_Entries supplied_.
————

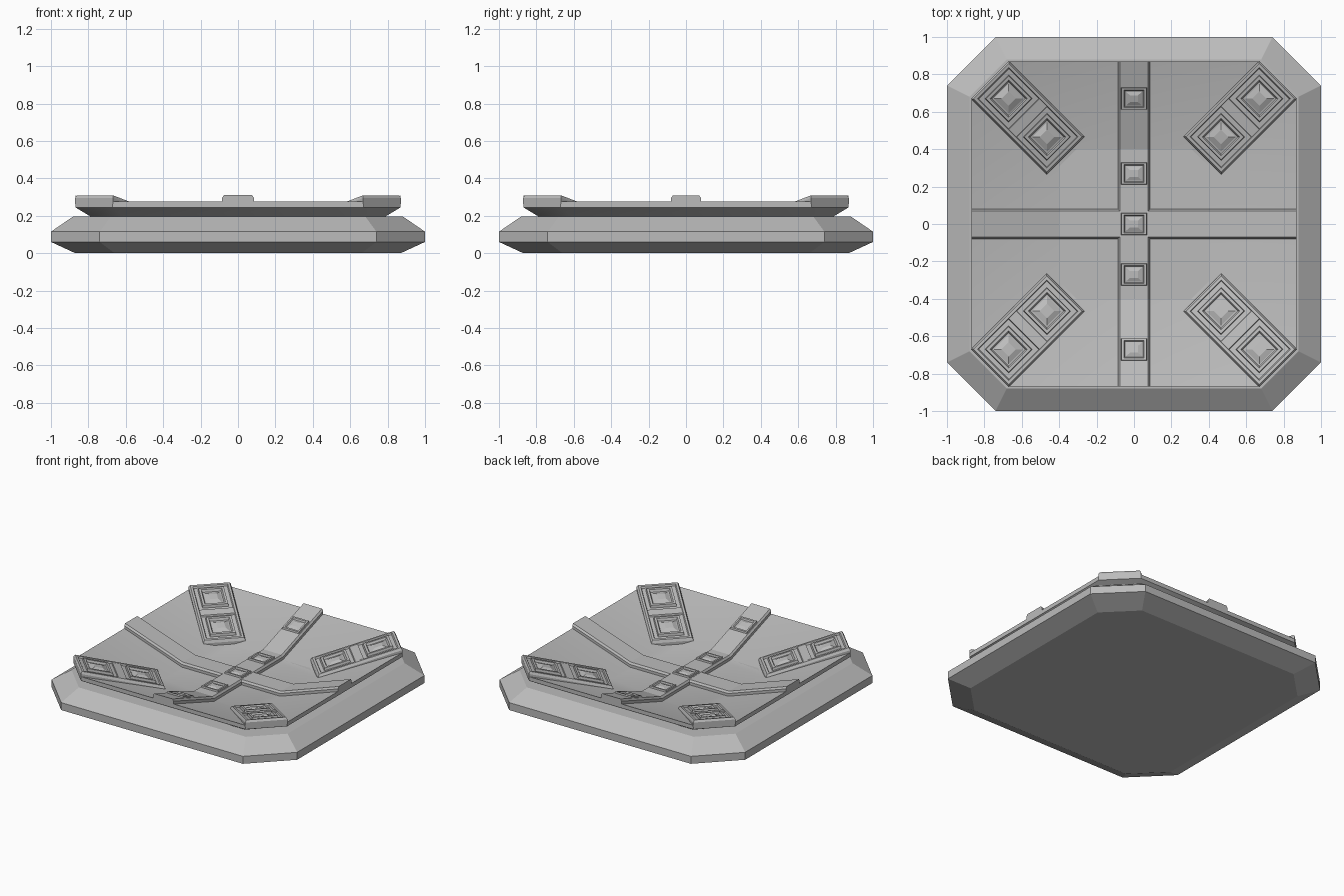
import bpy, bmesh, math
from mathutils import Matrix, Vector

if "Cube" in bpy.data.objects:
    bpy.data.objects.remove(bpy.data.objects["Cube"])

grey = bpy.data.materials.new("plain grey")
grey.diffuse_color = (0.5, 0.5, 0.5, 1)
grey.use_nodes = True
grey.node_tree.nodes["Principled BSDF"].inputs["Base Color"].default_value = grey.diffuse_color

RIM, FLOOR = 0.275, 0.115          # dish heights
R_OUT, R_IN = 0.87, 0.40           # dish half widths
SIDE_SLOPE = (RIM - FLOOR) / (R_OUT - R_IN)
DIAG_SLOPE = 0.272


def octagon(h, c, z):
    """Square of half width h with cut corners starting at c."""
    return [(h, -c, z), (h, c, z), (c, h, z), (-c, h, z),
            (-h, c, z), (-h, -c, z), (-c, -h, z), (c, -h, z)]


def rect(hx, hy, z):
    return [(-hx, -hy, z), (hx, -hy, z), (hx, hy, z), (-hx, hy, z)]


def loft(bm, rings, mat=Matrix()):
    """Skin a list of matching closed rings and cap both ends."""
    vs = [[bm.verts.new(mat @ Vector(p)) for p in r] for r in rings]
    n = len(vs[0])
    for a, b in zip(vs, vs[1:]):
        for i in range(n):
            j = (i + 1) % n
            bm.faces.new((a[i], a[j], b[j], b[i]))
    bm.faces.new(vs[0][::-1])
    bm.faces.new(vs[-1])


def finish(bm, name, smooth=None):
    bmesh.ops.recalc_face_normals(bm, faces=bm.faces)
    me = bpy.data.meshes.new(name)
    bm.to_mesh(me)
    bm.free()
    ob = bpy.data.objects.new(name, me)
    bpy.context.collection.objects.link(ob)
    me.materials.append(grey)
    if smooth:
        bpy.ops.object.select_all(action='DESELECT')
        ob.select_set(True)
        bpy.context.view_layer.objects.active = ob
        bpy.ops.object.shade_smooth_by_angle(angle=math.radians(smooth))
    return ob


def sheared(turn, dist, z, slope):
    """Place a part at a distance along a turned axis, leaning with the dish."""
    shear = Matrix.Identity(4)
    shear[2][0] = slope
    return (Matrix.Rotation(turn, 4, 'Z') @ Matrix.Translation((dist, 0, z)) @ shear)


def stud(bm, hx, hy, h, mat):
    """Raised square frame with a blunt pyramid inside."""
    steps = [(1, -0.005), (0.95, h), (0.78, h), (0.70, 0.15 * h),
             (0.62, 0.15 * h), (0.30, 0.9 * h)]
    loft(bm, [rect(hx * s, hy * s, z) for s, z in steps], mat)


# Base slab with bevelled edges
bm = bmesh.new()
loft(bm, [octagon(0.87, 0.66, 0), octagon(1, 0.74, 0.06),
          octagon(1, 0.74, 0.115), octagon(0.88, 0.68, 0.197)][:3])
finish(bm, "base_slab")

# Base shoulder, open in the middle so the dish can sink into it
bm = bmesh.new()
rings = [octagon(1, 0.74, 0.115), octagon(0.88, 0.68, 0.197), octagon(0.78, 0.60, 0.197)]
vs = [[bm.verts.new(p) for p in r] for r in rings]
for a, b in zip(vs, vs[1:]):
    for i in range(8):
        j = (i + 1) % 8
        bm.faces.new((a[i], a[j], b[j], b[i]))
finish(bm, "base_shoulder")

# Dish: flared outside, sloped inside, flat floor
bm = bmesh.new()
loft(bm, [octagon(0.79, 0.61, 0.11), octagon(0.79, 0.61, 0.197), octagon(0.87, 0.67, 0.245),
          octagon(R_OUT, 0.67, RIM), octagon(R_IN, 0.308, FLOOR)])
finish(bm, "dish", 25)

# Crossed straps that follow the dish
for name, turn, w in (("strap_across", 0, 0.08), ("strap_along", math.pi / 2, 0.085)):
    lift = 0.001 if turn else 0
    bm = bmesh.new()
    rings = []
    for x, z in ((-R_OUT, RIM), (-R_IN, FLOOR), (R_IN, FLOOR), (R_OUT, RIM)):
        rings.append([(x, y, z + dz + lift) for y, dz in
                      ((-w, -0.01), (w, -0.01), (w, 0.02), (w - 0.01, 0.034),
                       (-w + 0.01, 0.034), (-w, 0.02))])
    loft(bm, rings, Matrix.Rotation(turn, 4, 'Z'))
    finish(bm, name)

# Small studs on the long strap
bm = bmesh.new()
stud(bm, 0.06, 0.07, 0.012, sheared(math.pi / 2, 0, FLOOR + 0.035, 0))
for turn in (math.pi / 2, -math.pi / 2):
    stud(bm, 0.06, 0.07, 0.012, sheared(turn, 0.27, FLOOR + 0.035, 0))
    z = FLOOR + 0.035 + SIDE_SLOPE * (0.67 - R_IN)
    stud(bm, 0.06, 0.07, 0.012, sheared(turn, 0.67, z, SIDE_SLOPE))
finish(bm, "strap_studs")

# Corner plates with a raised lip, a divider and two pyramid studs
for k, name in enumerate(("back_right", "back_left", "front_left", "front_right")):
    turn = math.pi / 4 + k * math.pi / 2
    m = sheared(turn, 0.803, RIM - DIAG_SLOPE * 0.286, DIAG_SLOPE)
    bm = bmesh.new()
    loft(bm, [rect(0.286, 0.143, -0.012), rect(0.286, 0.143, 0.02), rect(0.277, 0.134, 0.037),
              rect(0.262, 0.119, 0.037), rect(0.257, 0.114, 0.026)], m)
    loft(bm, [rect(0.033, 0.116, 0.02), rect(0.028, 0.116, 0.036)], m)
    for s in (-1, 1):
        stud(bm, 0.09, 0.09, 0.018, m @ Matrix.Translation((s * 0.145, 0, 0.026)))
    finish(bm, "corner_plate_" + name)
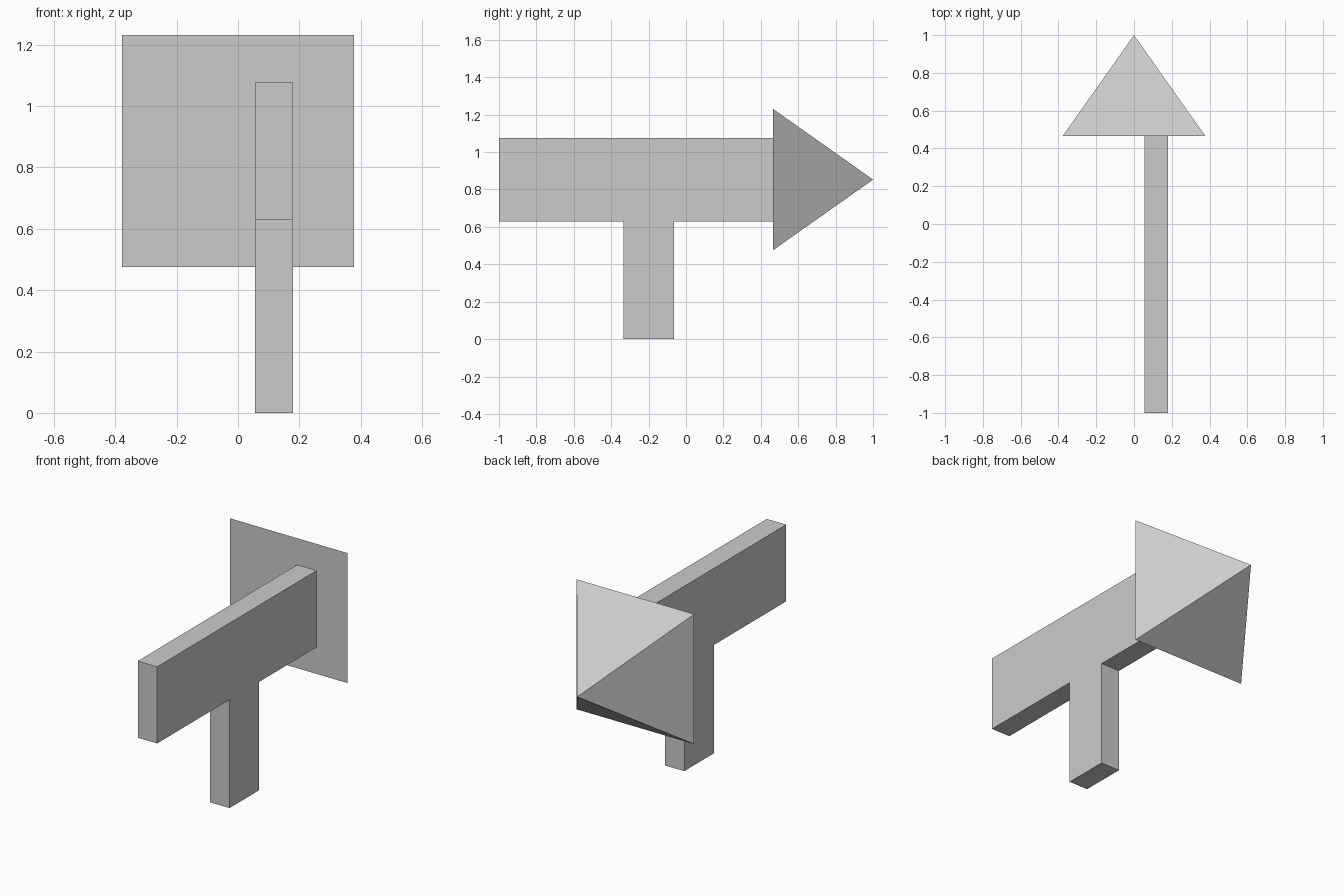
import bpy
import bmesh

if "Cube" in bpy.data.objects:
    bpy.data.objects.remove(bpy.data.objects["Cube"])


def make_object(name, bm):
    bmesh.ops.recalc_face_normals(bm, faces=bm.faces)
    mesh = bpy.data.meshes.new(name)
    bm.to_mesh(mesh)
    bm.free()
    obj = bpy.data.objects.new(name, mesh)
    bpy.context.collection.objects.link(obj)
    return obj


# T-shaped body: a side profile (y, z) extruded across its thickness
X0, X1 = 0.055, 0.18
profile = [(-1.0, 0.63), (-0.335, 0.63), (-0.335, 0.0), (-0.063, 0.0),
           (-0.063, 0.63), (0.465, 0.63), (0.465, 1.076), (-1.0, 1.076)]
bm = bmesh.new()
side = bm.faces.new([bm.verts.new((X0, y, z)) for y, z in profile])
extruded = bmesh.ops.extrude_face_region(bm, geom=[side], use_keep_orig=True)
moved = [g for g in extruded["geom"] if isinstance(g, bmesh.types.BMVert)]
bmesh.ops.translate(bm, verts=moved, vec=(X1 - X0, 0, 0))
make_object("body_and_grip", bm)

# Four-sided pyramid head pointing backwards
HALF, BASE_Y, MID_Z = 0.378, 0.465, 0.853
bm = bmesh.new()
base = [bm.verts.new((sx * HALF, BASE_Y, MID_Z + sz * HALF))
        for sx, sz in ((-1, -1), (1, -1), (1, 1), (-1, 1))]
tip = bm.verts.new((0, 1.0, MID_Z))
bm.faces.new(base)
for i in range(4):
    bm.faces.new((base[i], base[(i + 1) % 4], tip))
make_object("pyramid_head", bm)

————

_Task details_.
List every line above that holds the word "return".

_Reply to the exercise_.
    return [(h, -c, z), (h, c, z), (c, h, z), (-c, h, z),
    return [(-hx, -hy, z), (hx, -hy, z), (hx, hy, z), (-hx, hy, z)]
    return ob
    return (Matrix.Rotation(turn, 4, 'Z') @ Matrix.Translation((dist, 0, z)) @ shear)
    return obj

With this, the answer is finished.